Ole Miss is at again. With their research-grade cannabis finally up to par with that of dispensaries, the weed scientists at the University of Mississippi have taken full advantage of the potent pot: seven new naturally occurring cannabinoids have been discovered.
Depending on the genetic makeup of a strain of cannabis, the resinous trichomes of female plants will produce mainly THC or CBD, with high CBG detected in few European hemp samples. Whether a plant has high THC or CBD, a diverse slew of minor cannabinoids always top off the mixture.
Many modern labs dedicated to testing cannabis can give you a percentage of major cannabinoids and a few minor cannabinoids, but none so far have the capability to give you a full cannabinoid fingerprint. It’s not out of laziness; such an analysis would take weeks and thousands of dollars given the current technology. Scientists have discovered 104 different cannabinoids in the cannabis plant through painstaking labor, and it seems that number just climbed to 111.
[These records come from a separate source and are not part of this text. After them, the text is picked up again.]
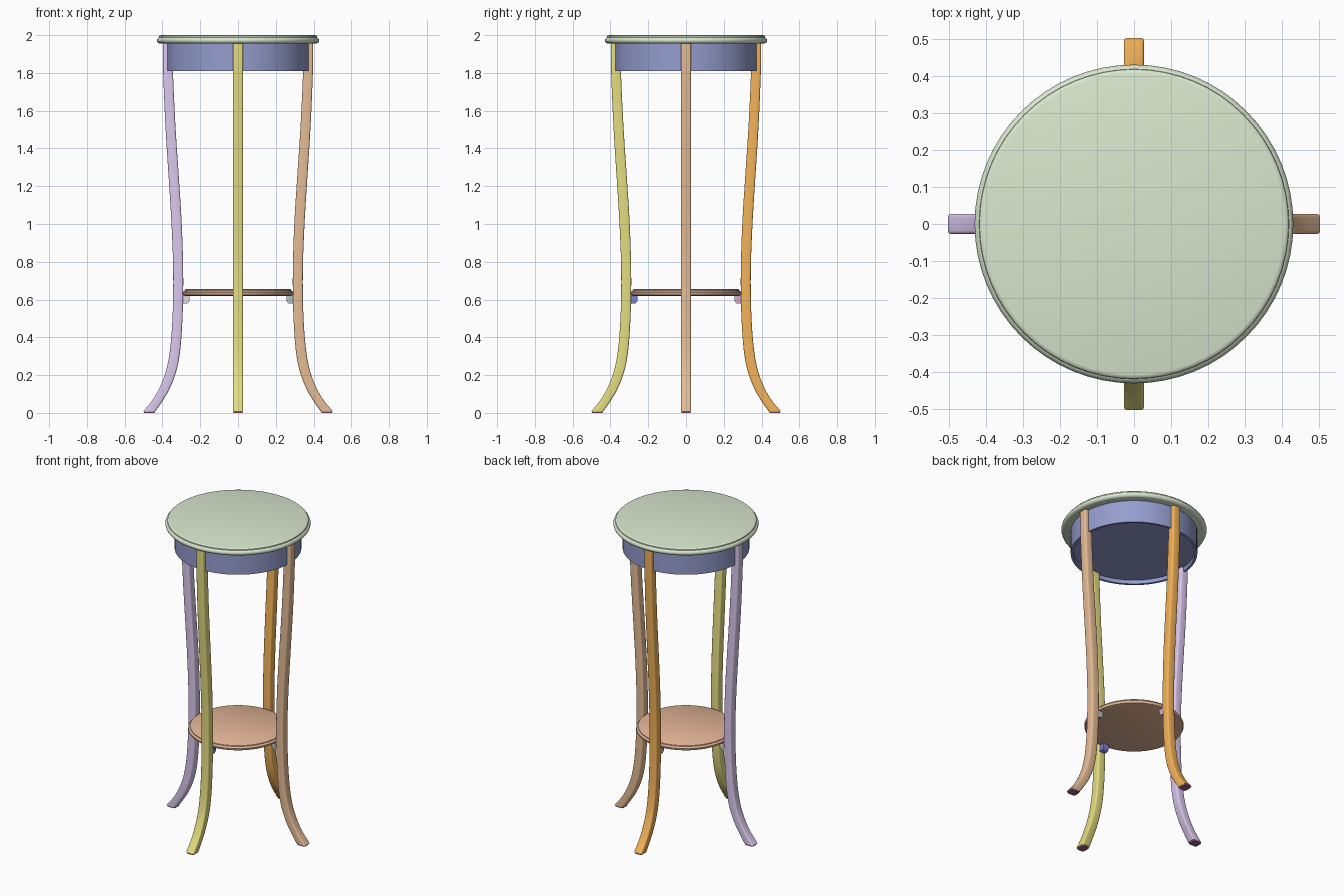
import bpy, bmesh, math

if "Cube" in bpy.data.objects:
    bpy.data.objects.remove(bpy.data.objects["Cube"])


def material(name, rgb):
    m = bpy.data.materials.new(name)
    m.diffuse_color = (*rgb, 1)
    m.use_nodes = True
    m.node_tree.nodes["Principled BSDF"].inputs["Base Color"].default_value = m.diffuse_color
    return m


def finish(bm, name, rgb, angle=0.0, sharp=35):
    bmesh.ops.recalc_face_normals(bm, faces=bm.faces)
    me = bpy.data.meshes.new(name)
    bm.to_mesh(me)
    bm.free()
    ob = bpy.data.objects.new(name, me)
    bpy.context.collection.objects.link(ob)
    ob.rotation_euler.z = angle
    me.materials.append(material(name, rgb))
    bpy.ops.object.select_all(action='DESELECT')
    ob.select_set(True)
    bpy.context.view_layer.objects.active = ob
    bpy.ops.object.shade_smooth_by_angle(angle=math.radians(sharp))
    return ob


def loft(bm, rings):
    """Skin closed rings of points and cap both ends."""
    vs = [[bm.verts.new(p) for p in ring] for ring in rings]
    n = len(vs[0])
    for a, b in zip(vs, vs[1:]):
        for i in range(n):
            j = (i + 1) % n
            bm.faces.new((a[i], a[j], b[j], b[i]))
    bm.faces.new(vs[0])
    bm.faces.new(vs[-1])


def lathe(name, profile, rgb, n=64):
    bm = bmesh.new()
    loft(bm, [[(r * math.cos(2 * math.pi * i / n), r * math.sin(2 * math.pi * i / n), z)
               for i in range(n)] for r, z in profile])
    return finish(bm, name, rgb)


def rounded_section(x0, x1, w, z, r=0.009, seg=3):
    """Horizontal rounded rectangle from x0 to x1, width 2w."""
    pts = []
    for cx, cy, a0 in ((x1 - r, w - r, 0), (x0 + r, w - r, 90),
                       (x0 + r, r - w, 180), (x1 - r, r - w, 270)):
        for k in range(seg + 1):
            a = math.radians(a0 + 90 * k / seg)
            pts.append((cx + r * math.cos(a), cy + r * math.sin(a), z))
    return pts


# Leg silhouette: height, inner edge, outer edge
LEG = [(0.008, .437, .502), (0.06, .402, .459), (0.11, .371, .427), (0.185, .338, .393),
       (0.26, .317, .372), (0.36, .303, .357), (0.5, .294, .347), (0.65, .290, .343),
       (0.8, .291, .344), (1.0, .298, .352), (1.2, .310, .364), (1.5, .330, .383),
       (1.8, .344, .396), (1.957, .346, .398)]


def smooth_rows(rows, steps=4):
    """Hermite interpolation of the edges over height."""
    def slope(i, c):
        a, b = rows[max(i - 1, 0)], rows[min(i + 1, len(rows) - 1)]
        return (b[c] - a[c]) / (b[0] - a[0])
    out = []
    for i in range(len(rows) - 1):
        p, q = rows[i], rows[i + 1]
        h = q[0] - p[0]
        for k in range(steps):
            t = k / steps
            row = [p[0] + h * t]
            for c in (1, 2):
                row.append((2*t**3 - 3*t**2 + 1) * p[c] + (t**3 - 2*t*t + t) * h * slope(i, c)
                           + (3*t*t - 2*t**3) * q[c] + (t**3 - t*t) * h * slope(i + 1, c))
            out.append(row)
    return out + [list(rows[-1])]


# Round top with moulded edge
lathe("table_top", [(.412, 1.955), (.422, 1.958), (.428, 1.965), (.430, 1.972), (.428, 1.980),
                    (.422, 1.986), (.418, 1.988), (.417, 1.994), (.413, 1.998), (.406, 2.0)],
      (.70, .80, .62))

# Apron drum, with a shallow recess underneath
lathe("apron", [(.36, 1.835), (.36, 1.81), (.375, 1.81), (.375, 1.956)], (.30, .34, .62))

# Lower shelf
lathe("lower_shelf", [(.280, .620), (.289, .623), (.294, .631), (.294, .637), (.289, .644),
                      (.284, .646), (.283, .651), (.276, .655)], (.78, .47, .31))

# Legs, foot pads and shelf brackets around the centre
SIDES = [("right", 0, (.78, .50, .30), (.45, .55, .55)),
         ("back", 90, (.90, .45, .10), (.70, .40, .62)),
         ("left", 180, (.70, .58, .85), (.75, .72, .78)),
         ("front", 270, (.78, .72, .22), (.20, .22, .65))]
for side, deg, leg_rgb, bracket_rgb in SIDES:
    ang = math.radians(deg)
    bm = bmesh.new()
    loft(bm, [rounded_section(x0, x1, .027, z) for z, x0, x1 in smooth_rows(LEG)])
    finish(bm, side + "_leg", leg_rgb, ang)

    bm = bmesh.new()
    loft(bm, [rounded_section(.441, .498, .025, z) for z in (0.0, .008)])
    finish(bm, side + "_foot_pad", (.35, .12, .25), ang)

    # Quarter-round block under the shelf
    prof = [(.297, .622), (.256, .622), (.256, .605)]
    prof += [(.278 - .022 * math.cos(a), .600 - .022 * math.sin(a))
             for a in (math.radians(15 * k) for k in range(7))]
    prof += [(.297, .578)]
    bm = bmesh.new()
    loft(bm, [[(x, y, z) for x, z in prof] for y in (-.02, .02)])
    finish(bm, side + "_shelf_bracket", bracket_rgb, ang)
8α-hydroxy-Δ9-tetrahydrocannabinol; 8β-hydroxy-Δ9-tetrahydrocannabinol; 10α-hydroxy-Δ8-tetrahydrocannabinol; 10β-hydroxy-Δ8-tetrahydrocannabinol; 10α-hydroxy-Δ9,11-hexahydrocannabinol; 9β, 10β-epoxyhexahydrocannabinol; and 11-acetoxy-Δ9-tetrahydrocannabinolic acid A are the seven new cannabinoids discovered. All of them are yellow oils at room temperature, except the last one that is a white powder, much like other carboxylated cannabinoids. Other researchers had already synthesized a few of these cannabinoids, but without knowing they naturally occurred in the plant.
Using a complex, multistage, multi-solvent extraction process, scientists started with nine kilograms of dried buds and isolated between 10 and 150 milligrams of these minute compounds. They tested them on mice, and found that a few of them got mice just as high as THC, while others had different effects.
The discovery of new cannabinoids gives us a better grasp on the cannabis plant as a whole, and a better opportunity to understand it as a whole.